That same week, Bätzing also reiterated the DBK’s resolve to reject Catholic teaching, saying that he would not “accept an irrevocable ‘No’ from the Vatican” on the possibility of female ordination.
Clearly, Bätzing’s was making good on his statement to journalists in Rome when he declared that “we are Catholic and we will remain Catholic,” adding the clarification that “we want to be Catholic differently.” The former part of his declaration appears to be increasingly in doubt.
Scenes repeated with Belgian’s pro-homosexual episcopate
With the amassed prelates of the DBK having departed Rome on November 19, November 21 then saw the start of the Belgian bishops’ ad limina visit. Once again, Rome was host to a group of bishops actively promoting policies directly against the Catholic Church.
This time, the subject of contention was the issue of same-sex blessings, since only weeks ago the Dutch speaking bishops in Belgium took an unprecedented step and published a text for the “blessing” of same-sex couples, in violation of Catholic teaching.
Yet Cardinal Jozef De Kesel, president of the bishops conference and Archbishop of Brussels, stated that this topic had not placed them on an ill footing with the Pope. Rather, De Kesel said that “the reception was invariably warm” from Francis. Such an atmosphere of welcome “was noticeable everywhere” said De Kesel.

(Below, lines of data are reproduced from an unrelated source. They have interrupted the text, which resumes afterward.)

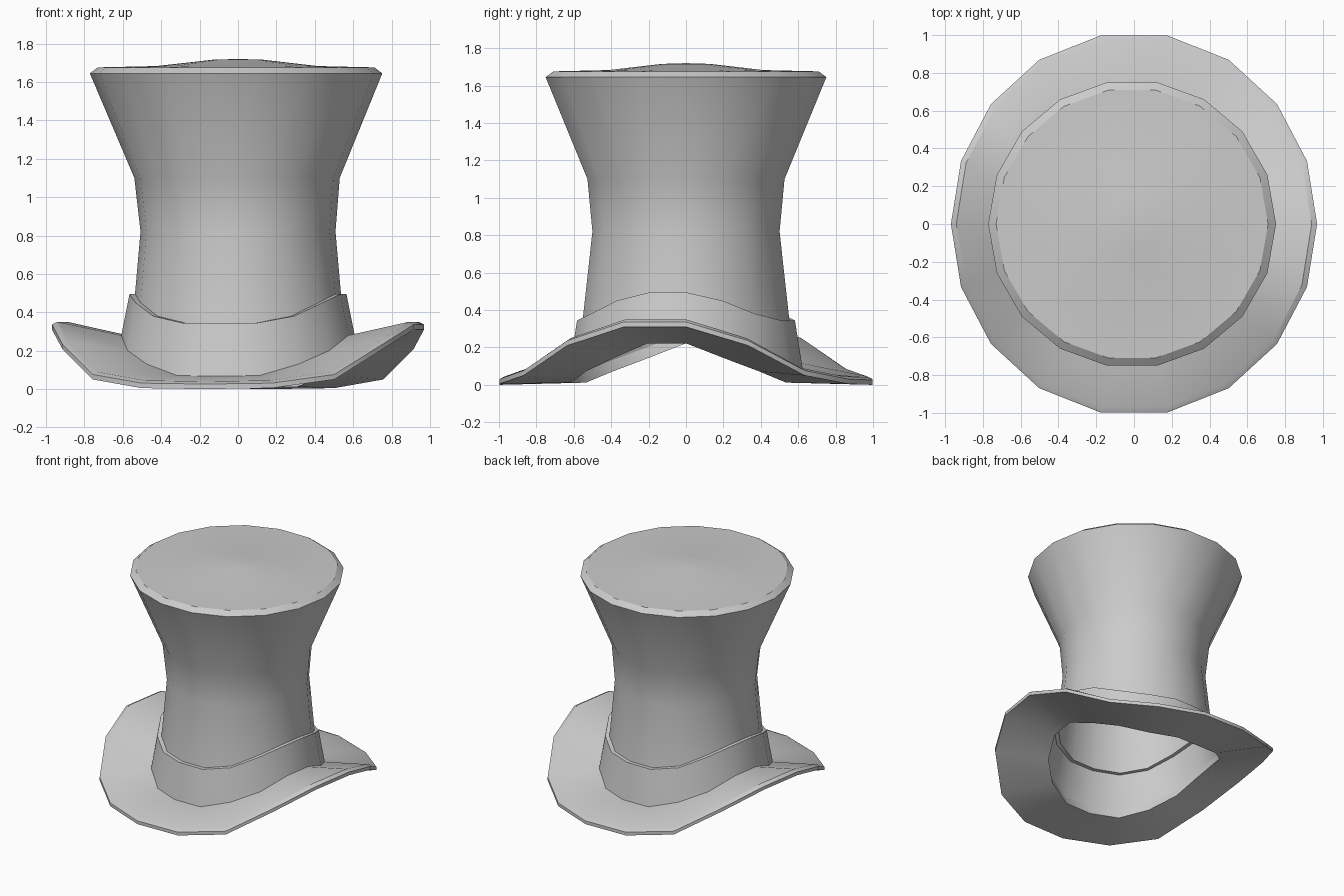
import bpy, bmesh, math

if "Cube" in bpy.data.objects:
    bpy.data.objects.remove(bpy.data.objects["Cube"])

N = 18  # sides of every ring

# Heights at 10, 30, 50, 70, 90 degrees from the curl axis
BRIM_OUT = (0.31, 0.21, 0.05, 0.005, 0.0)
BAND_LOW = (0.28, 0.20, 0.13, 0.07, 0.068)
BAND_TOP = (0.495, 0.45, 0.38, 0.345, 0.345)


def level(z):
    return (z,) * 5


def lift(heights, dz):
    return tuple(h + dz for h in heights)


def loft(name, rings, closed=False, apex=None):
    """Rings are (radius, heights, side squash, x shift)."""
    bm = bmesh.new()
    loops = []
    for r, heights, squash, shift in rings:
        loop = []
        for i in range(N):
            t = math.radians(20 * i)
            a = (20 * i + 10) % 180
            k = (min(a, 180 - a) - 10) // 20
            rr = r * (1 - squash * math.cos(t) ** 2)
            loop.append(bm.verts.new((rr * math.cos(t) + shift, rr * math.sin(t), heights[k])))
        loops.append(loop)
    pairs = list(zip(loops, loops[1:]))
    if closed:
        pairs.append((loops[-1], loops[0]))
    for a, b in pairs:
        for i in range(N):
            j = (i + 1) % N
            bm.faces.new((a[i], a[j], b[j], b[i]))
    if apex:
        tip = bm.verts.new(apex)
        for i in range(N):
            bm.faces.new((loops[-1][i], loops[-1][(i + 1) % N], tip))
    mesh = bpy.data.meshes.new(name)
    bm.to_mesh(mesh)
    bm.free()
    ob = bpy.data.objects.new(name, mesh)
    bpy.context.collection.objects.link(ob)
    bpy.ops.object.select_all(action='DESELECT')
    ob.select_set(True)
    bpy.context.view_layer.objects.active = ob
    bpy.ops.object.shade_smooth_by_angle(angle=math.radians(28))
    return ob


S = 0.045  # narrowing of the curled rings across x

# Brim: curled slab with a bevelled outer edge
loft("brim", [
    (0.625, lift(BAND_LOW, -0.058), S, 0),
    (1.015, BRIM_OUT, S, 0),
    (1.015, lift(BRIM_OUT, 0.026), S, 0),
    (0.985, lift(BRIM_OUT, 0.04), S, 0),
    (0.637, BAND_LOW, S, 0),
], closed=True)

# Band: sloped strip with a small step in to the crown
loft("hat_band", [
    (0.637, BAND_LOW, S, 0),
    (0.592, BAND_TOP, S, 0),
    (0.562, BAND_TOP, S, 0),
])

# Crown: flared tube, bevelled rim and slightly domed top
loft("crown", [
    (0.562, BAND_TOP, S, 0),
    (0.508, level(0.82), 0, 0),
    (0.535, level(1.10), 0, -0.005),
    (0.762, level(1.645), 0, -0.01),
    (0.72, level(1.676), 0, -0.01),
    (0.42, level(1.683), 0, -0.005),
    (0.13, level(1.716), 0, 0),
], apex=(0, 0, 1.72))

In fact, De Kesel stated that they talked with the Pope “about homosexual couples … about viri probati, we talked about the possibility of women’s diaconate.”
While the CDF ruled against same-sex “blessings” in 2021, De Kesel said that “in Rome we were able to talk about it [same-sex blessings] and we felt listened to.” A similarly positive account of the bishops’ meeting with the Pope is found. The official report on the bishops’ conference website describes the papal meeting as “a souvenir for life if possible.”

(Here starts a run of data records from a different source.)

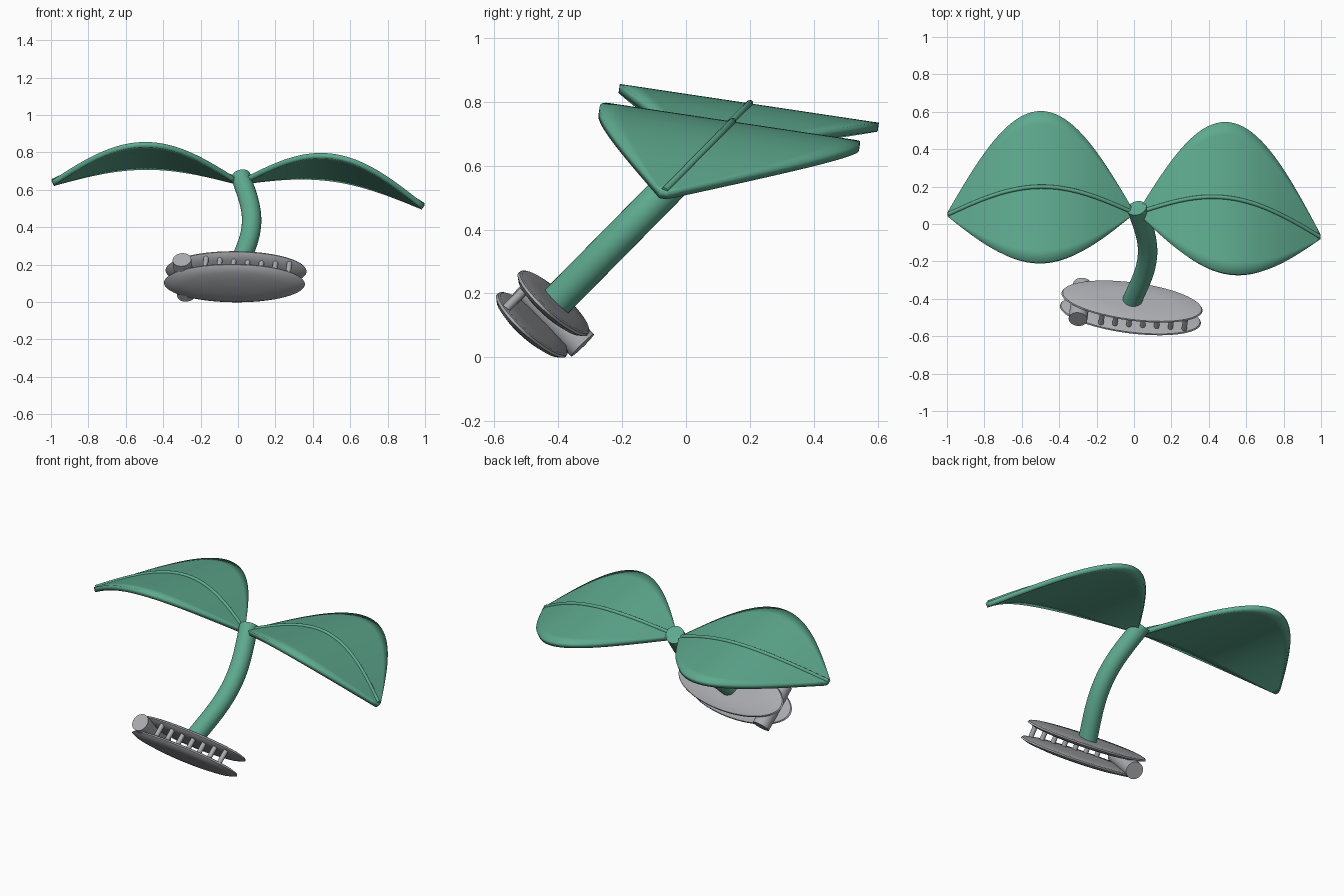
import bpy, bmesh, math
from mathutils import Vector, Matrix

if "Cube" in bpy.data.objects:
    bpy.data.objects.remove(bpy.data.objects["Cube"])


def material(name, rgb):
    m = bpy.data.materials.new(name)
    m.diffuse_color = (*rgb, 1)
    m.use_nodes = True
    m.node_tree.nodes["Principled BSDF"].inputs["Base Color"].default_value = m.diffuse_color
    return m


GREEN = material("leaf_green", (0.112, 0.40, 0.275))
GREY = material("clip_grey", (0.41, 0.415, 0.44))

# Tilted frame of the clip: long axis, short axis, normal
LONG = Vector((1, -0.13, 0)).normalized()
NORMAL = Vector((0.092, 0.705, 0.705)).normalized()
NORMAL = (NORMAL - LONG * NORMAL.dot(LONG)).normalized()
SHORT = LONG.cross(NORMAL)          # points down and forward or up and forward
if SHORT.z < 0:
    SHORT = -SHORT
MID = Vector((-0.015, -0.452, 0.132))


def finish(name, bm, mat, angle=40):
    bmesh.ops.recalc_face_normals(bm, faces=bm.faces)
    me = bpy.data.meshes.new(name)
    bm.to_mesh(me)
    bm.free()
    me.materials.append(mat)
    ob = bpy.data.objects.new(name, me)
    bpy.context.collection.objects.link(ob)
    bpy.ops.object.select_all(action='DESELECT')
    ob.select_set(True)
    bpy.context.view_layer.objects.active = ob
    bpy.ops.object.shade_smooth_by_angle(angle=math.radians(angle))
    return ob


def loft(name, rings, mat, angle=40):
    """Skin a list of closed rings and cap both ends."""
    bm = bmesh.new()
    vs = [[bm.verts.new(p) for p in r] for r in rings]
    n = len(vs[0])
    for a, b in zip(vs, vs[1:]):
        for i in range(n):
            bm.faces.new((a[i], a[(i + 1) % n], b[(i + 1) % n], b[i]))
    bm.faces.new(vs[0])
    bm.faces.new(vs[-1])
    return finish(name, bm, mat, angle)


def tube(name, pts, r, mat, side, n=24):
    """Round tube along points; side is a fixed vector across the path."""
    rings = []
    for i, p in enumerate(pts):
        t = (pts[min(i + 1, len(pts) - 1)] - pts[max(i - 1, 0)]).normalized()
        a = (side - t * side.dot(t)).normalized()
        b = t.cross(a)
        rings.append([p + r * (a * math.cos(k * math.tau / n) + b * math.sin(k * math.tau / n))
                      for k in range(n)])
    return loft(name, rings, mat)


# Two oval clip plates with domed undersides
def plate(name, centre):
    profile = [(0.05, -0.027), (0.4, -0.025), (0.7, -0.019), (0.9, -0.010), (1.0, 0.002),
               (0.985, 0.010), (0.94, 0.014), (0.5, 0.017), (0.05, 0.018)]
    rings = []
    for f, h in profile:
        rings.append([centre + LONG * (0.38 * f * math.cos(k * math.tau / 64))
                      + SHORT * (0.142 * f * math.sin(k * math.tau / 64)) + NORMAL * h
                      for k in range(64)])
    loft(name, rings, GREY)


plate("upper_plate", MID + NORMAL * 0.048)
plate("lower_plate", MID - NORMAL * 0.048)

# Hinge barrel across the left end
hinge = MID - LONG * 0.275
tube("hinge_barrel", [hinge - SHORT * 0.133, hinge + SHORT * 0.133], 0.05, GREY, LONG, 32)

# Row of teeth along the front edge
for i in range(7):
    f = i / 6
    p = MID + LONG * (-0.15 + 0.445 * f) + SHORT * (0.107 - 0.04 * f)
    tube(f"tooth_{i + 1}", [p - NORMAL * 0.04, p + NORMAL * 0.04], 0.014, GREY, LONG, 12)

# Curved stem: quadratic-like arc bowed to the right
base, top = Vector((-0.01, -0.41, 0.17)), Vector((0.015, 0.085, 0.672))
stem = []
for i in range(25):
    t = i / 24
    p = base.lerp(top, t)
    p.x += 0.07 * math.sin(math.pi * t) ** 1.1
    stem.append(p)
tube("stem", stem, 0.052, GREEN, Vector((0, -1, 1)), 32)

# Leaves: arched along their length, straight across
ACROSS = Vector((0, 0.989, -0.148))
RISE = Vector((0, 0.707, 0.707))


def leaf(side, root, tip):
    n, m = 40, 12
    bm = bmesh.new()
    rows, vein = [], []
    for i in range(n + 1):
        s = i / n
        c = root.lerp(tip, s) + RISE * (0.2 * math.sin(math.pi * s))
        w = 0.012 + 0.398 * math.sin(math.pi * s)
        rows.append([bm.verts.new(c + ACROSS * (w * (2 * j / m - 1))) for j in range(m + 1)])
        vein.append(c + Vector((0, 0.003, 0.014)))
    for a, b in zip(rows, rows[1:]):
        for j in range(m):
            bm.faces.new((a[j], a[j + 1], b[j + 1], b[j]))
    ob = finish(side + "_leaf", bm, GREEN)
    mod = ob.modifiers.new("thickness", 'SOLIDIFY')
    mod.thickness, mod.offset = 0.028, 0
    tube(side + "_leaf_vein", vein, 0.011, GREEN, ACROSS, 10)


leaf("right", Vector((0.03, 0.06, 0.645)), Vector((0.99, -0.07, 0.508)))
leaf("left", Vector((-0.01, 0.06, 0.645)), Vector((-0.99, 0.05, 0.635)))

Upon leaving the meeting, the report states that the bishops are “Grateful for this Pope. Grateful for such a meeting.” Additional reports document the bishops describing their meeting with Francis as “unforgettable,” “impressive,” saying “what an experience!” and “what a pope we have!”
Belgians received even more warmly than Germans
Notably, while Ladaria and Ouellet’s speeches to the DBK were released by Vatican News days after the German visit concluded –perhaps in an attempt to save face after being thoroughly undermined by the German episcopate – there was no such publication of the Curial addresses to the Belgian bishops.
Certainly, the Belgian bishops’ publication of a document advocating same-sex blessings necessitated explicit action from the CDF, whose 2021 responsum was thus directly rejected. Yet no such action appears to have been taken.
Could it be that the Roman Curia was already aware of Francis’ only partially-hidden support for the Belgian bishops? Indeed, Bishop Johan Bonny of Antwerp claimed in September that he had spoken with Pope Francis and learned that their document proposing same-sex blessings met with the approval of the Pontiff. Such a factor could have played a role in the even more welcoming approach from the Curia.
Another factor could have been the meeting Francis held on November 21 – the day the Belgian ad limina started – with the Dicasterial Heads of the Roman Curia. If he had been unimpressed with the Curial heads during the German bishops’ visit, Francis thus had the perfect opportunity to iron out any wrinkles before meeting the Belgian episcopate.
Regardless of the hidden politics doubtless involved in the machinations of the German and Belgian ad limina visits, one thing is clear: the confusion, error, and sin of the proposals advocated by both sets of bishops’ conferences has been firmly supported by Pope Francis in the past two weeks.
Under Francis’ Pontificate, the Roman Curia appears to have surrendered its power and authority – or had them stolen – reserving penalties only for those Catholics faithful to the Tradition of the Church, not for those undermining the Catholic faith.